__To do__. Without including any images, output the listing below exactly.

*** Opening of Given entries ***

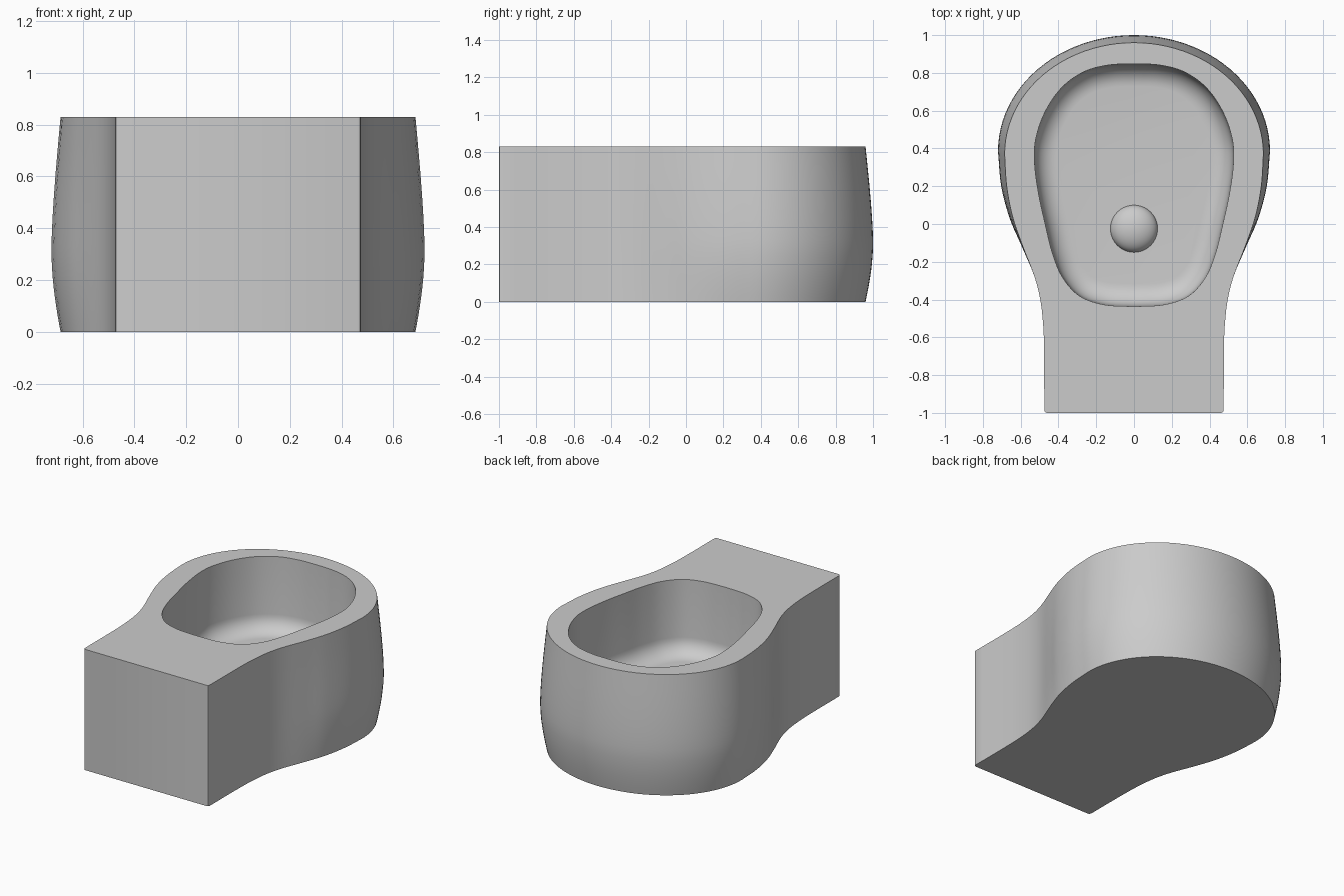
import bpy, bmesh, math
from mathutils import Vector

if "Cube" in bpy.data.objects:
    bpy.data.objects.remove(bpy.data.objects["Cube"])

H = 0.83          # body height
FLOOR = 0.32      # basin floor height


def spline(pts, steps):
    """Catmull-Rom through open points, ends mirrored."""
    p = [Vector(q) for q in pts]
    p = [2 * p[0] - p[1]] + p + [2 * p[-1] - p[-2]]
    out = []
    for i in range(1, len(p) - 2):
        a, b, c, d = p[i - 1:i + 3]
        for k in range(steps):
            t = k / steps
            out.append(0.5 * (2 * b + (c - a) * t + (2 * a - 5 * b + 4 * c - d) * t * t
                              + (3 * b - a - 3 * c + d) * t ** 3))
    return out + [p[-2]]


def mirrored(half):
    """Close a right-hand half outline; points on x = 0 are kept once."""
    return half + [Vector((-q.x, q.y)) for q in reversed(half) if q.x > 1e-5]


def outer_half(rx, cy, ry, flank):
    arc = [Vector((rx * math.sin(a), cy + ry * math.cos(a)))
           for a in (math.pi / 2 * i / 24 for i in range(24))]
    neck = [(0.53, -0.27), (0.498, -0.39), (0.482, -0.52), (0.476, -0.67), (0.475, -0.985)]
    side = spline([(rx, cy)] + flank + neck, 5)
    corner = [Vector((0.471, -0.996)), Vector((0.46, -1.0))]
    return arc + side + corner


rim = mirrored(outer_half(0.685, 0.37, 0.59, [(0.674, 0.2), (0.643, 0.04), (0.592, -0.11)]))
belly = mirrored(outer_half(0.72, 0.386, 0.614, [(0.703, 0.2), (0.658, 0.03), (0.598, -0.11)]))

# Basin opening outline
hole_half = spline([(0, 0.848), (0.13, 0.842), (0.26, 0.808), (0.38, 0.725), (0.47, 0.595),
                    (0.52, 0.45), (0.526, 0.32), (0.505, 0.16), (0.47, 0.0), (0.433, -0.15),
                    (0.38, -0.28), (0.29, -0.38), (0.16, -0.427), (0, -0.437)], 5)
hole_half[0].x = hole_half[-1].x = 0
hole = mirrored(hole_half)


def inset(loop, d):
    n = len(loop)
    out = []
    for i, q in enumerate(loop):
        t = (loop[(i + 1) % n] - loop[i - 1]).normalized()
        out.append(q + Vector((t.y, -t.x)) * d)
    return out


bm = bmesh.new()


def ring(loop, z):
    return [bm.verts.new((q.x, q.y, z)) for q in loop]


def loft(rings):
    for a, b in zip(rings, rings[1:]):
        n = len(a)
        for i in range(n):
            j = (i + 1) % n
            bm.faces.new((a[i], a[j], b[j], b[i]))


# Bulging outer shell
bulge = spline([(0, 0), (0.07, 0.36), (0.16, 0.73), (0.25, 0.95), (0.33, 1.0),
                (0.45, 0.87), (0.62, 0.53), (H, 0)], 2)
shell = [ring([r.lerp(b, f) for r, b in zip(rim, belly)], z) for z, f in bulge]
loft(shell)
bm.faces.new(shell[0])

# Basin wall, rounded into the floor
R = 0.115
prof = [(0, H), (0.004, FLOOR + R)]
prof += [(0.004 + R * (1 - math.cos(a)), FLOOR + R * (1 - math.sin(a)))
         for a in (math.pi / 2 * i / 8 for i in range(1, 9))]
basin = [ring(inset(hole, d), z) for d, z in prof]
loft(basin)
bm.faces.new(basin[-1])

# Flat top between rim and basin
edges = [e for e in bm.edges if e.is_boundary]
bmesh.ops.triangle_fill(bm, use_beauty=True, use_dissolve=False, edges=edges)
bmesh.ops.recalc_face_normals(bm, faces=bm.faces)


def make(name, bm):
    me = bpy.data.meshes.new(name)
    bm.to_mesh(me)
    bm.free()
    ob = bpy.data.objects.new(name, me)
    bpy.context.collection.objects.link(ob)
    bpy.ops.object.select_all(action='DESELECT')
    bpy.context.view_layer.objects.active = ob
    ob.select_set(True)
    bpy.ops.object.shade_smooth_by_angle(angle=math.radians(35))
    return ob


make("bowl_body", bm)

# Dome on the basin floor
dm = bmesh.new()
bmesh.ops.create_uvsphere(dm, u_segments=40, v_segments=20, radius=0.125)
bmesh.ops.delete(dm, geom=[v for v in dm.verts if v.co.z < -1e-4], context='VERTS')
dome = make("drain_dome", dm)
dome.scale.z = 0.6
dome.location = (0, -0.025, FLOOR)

*** Close of Given entries ***

__Output of the task__.
import bpy, bmesh, math
from mathutils import Vector

if "Cube" in bpy.data.objects:
    bpy.data.objects.remove(bpy.data.objects["Cube"])

H = 0.83          # body height
FLOOR = 0.32      # basin floor height


def spline(pts, steps):
    """Catmull-Rom through open points, ends mirrored."""
    p = [Vector(q) for q in pts]
    p = [2 * p[0] - p[1]] + p + [2 * p[-1] - p[-2]]
    out = []
    for i in range(1, len(p) - 2):
        a, b, c, d = p[i - 1:i + 3]
        for k in range(steps):
            t = k / steps
            out.append(0.5 * (2 * b + (c - a) * t + (2 * a - 5 * b + 4 * c - d) * t * t
                              + (3 * b - a - 3 * c + d) * t ** 3))
    return out + [p[-2]]


def mirrored(half):
    """Close a right-hand half outline; points on x = 0 are kept once."""
    return half + [Vector((-q.x, q.y)) for q in reversed(half) if q.x > 1e-5]


def outer_half(rx, cy, ry, flank):
    arc = [Vector((rx * math.sin(a), cy + ry * math.cos(a)))
           for a in (math.pi / 2 * i / 24 for i in range(24))]
    neck = [(0.53, -0.27), (0.498, -0.39), (0.482, -0.52), (0.476, -0.67), (0.475, -0.985)]
    side = spline([(rx, cy)] + flank + neck, 5)
    corner = [Vector((0.471, -0.996)), Vector((0.46, -1.0))]
    return arc + side + corner


rim = mirrored(outer_half(0.685, 0.37, 0.59, [(0.674, 0.2), (0.643, 0.04), (0.592, -0.11)]))
belly = mirrored(outer_half(0.72, 0.386, 0.614, [(0.703, 0.2), (0.658, 0.03), (0.598, -0.11)]))

# Basin opening outline
hole_half = spline([(0, 0.848), (0.13, 0.842), (0.26, 0.808), (0.38, 0.725), (0.47, 0.595),
                    (0.52, 0.45), (0.526, 0.32), (0.505, 0.16), (0.47, 0.0), (0.433, -0.15),
                    (0.38, -0.28), (0.29, -0.38), (0.16, -0.427), (0, -0.437)], 5)
hole_half[0].x = hole_half[-1].x = 0
hole = mirrored(hole_half)


def inset(loop, d):
    n = len(loop)
    out = []
    for i, q in enumerate(loop):
        t = (loop[(i + 1) % n] - loop[i - 1]).normalized()
        out.append(q + Vector((t.y, -t.x)) * d)
    return out


bm = bmesh.new()


def ring(loop, z):
    return [bm.verts.new((q.x, q.y, z)) for q in loop]


def loft(rings):
    for a, b in zip(rings, rings[1:]):
        n = len(a)
        for i in range(n):
            j = (i + 1) % n
            bm.faces.new((a[i], a[j], b[j], b[i]))


# Bulging outer shell
bulge = spline([(0, 0), (0.07, 0.36), (0.16, 0.73), (0.25, 0.95), (0.33, 1.0),
                (0.45, 0.87), (0.62, 0.53), (H, 0)], 2)
shell = [ring([r.lerp(b, f) for r, b in zip(rim, belly)], z) for z, f in bulge]
loft(shell)
bm.faces.new(shell[0])

# Basin wall, rounded into the floor
R = 0.115
prof = [(0, H), (0.004, FLOOR + R)]
prof += [(0.004 + R * (1 - math.cos(a)), FLOOR + R * (1 - math.sin(a)))
         for a in (math.pi / 2 * i / 8 for i in range(1, 9))]
basin = [ring(inset(hole, d), z) for d, z in prof]
loft(basin)
bm.faces.new(basin[-1])

# Flat top between rim and basin
edges = [e for e in bm.edges if e.is_boundary]
bmesh.ops.triangle_fill(bm, use_beauty=True, use_dissolve=False, edges=edges)
bmesh.ops.recalc_face_normals(bm, faces=bm.faces)


def make(name, bm):
    me = bpy.data.meshes.new(name)
    bm.to_mesh(me)
    bm.free()
    ob = bpy.data.objects.new(name, me)
    bpy.context.collection.objects.link(ob)
    bpy.ops.object.select_all(action='DESELECT')
    bpy.context.view_layer.objects.active = ob
    ob.select_set(True)
    bpy.ops.object.shade_smooth_by_angle(angle=math.radians(35))
    return ob


make("bowl_body", bm)

# Dome on the basin floor
dm = bmesh.new()
bmesh.ops.create_uvsphere(dm, u_segments=40, v_segments=20, radius=0.125)
bmesh.ops.delete(dm, geom=[v for v in dm.verts if v.co.z < -1e-4], context='VERTS')
dome = make("drain_dome", dm)
dome.scale.z = 0.6
dome.location = (0, -0.025, FLOOR)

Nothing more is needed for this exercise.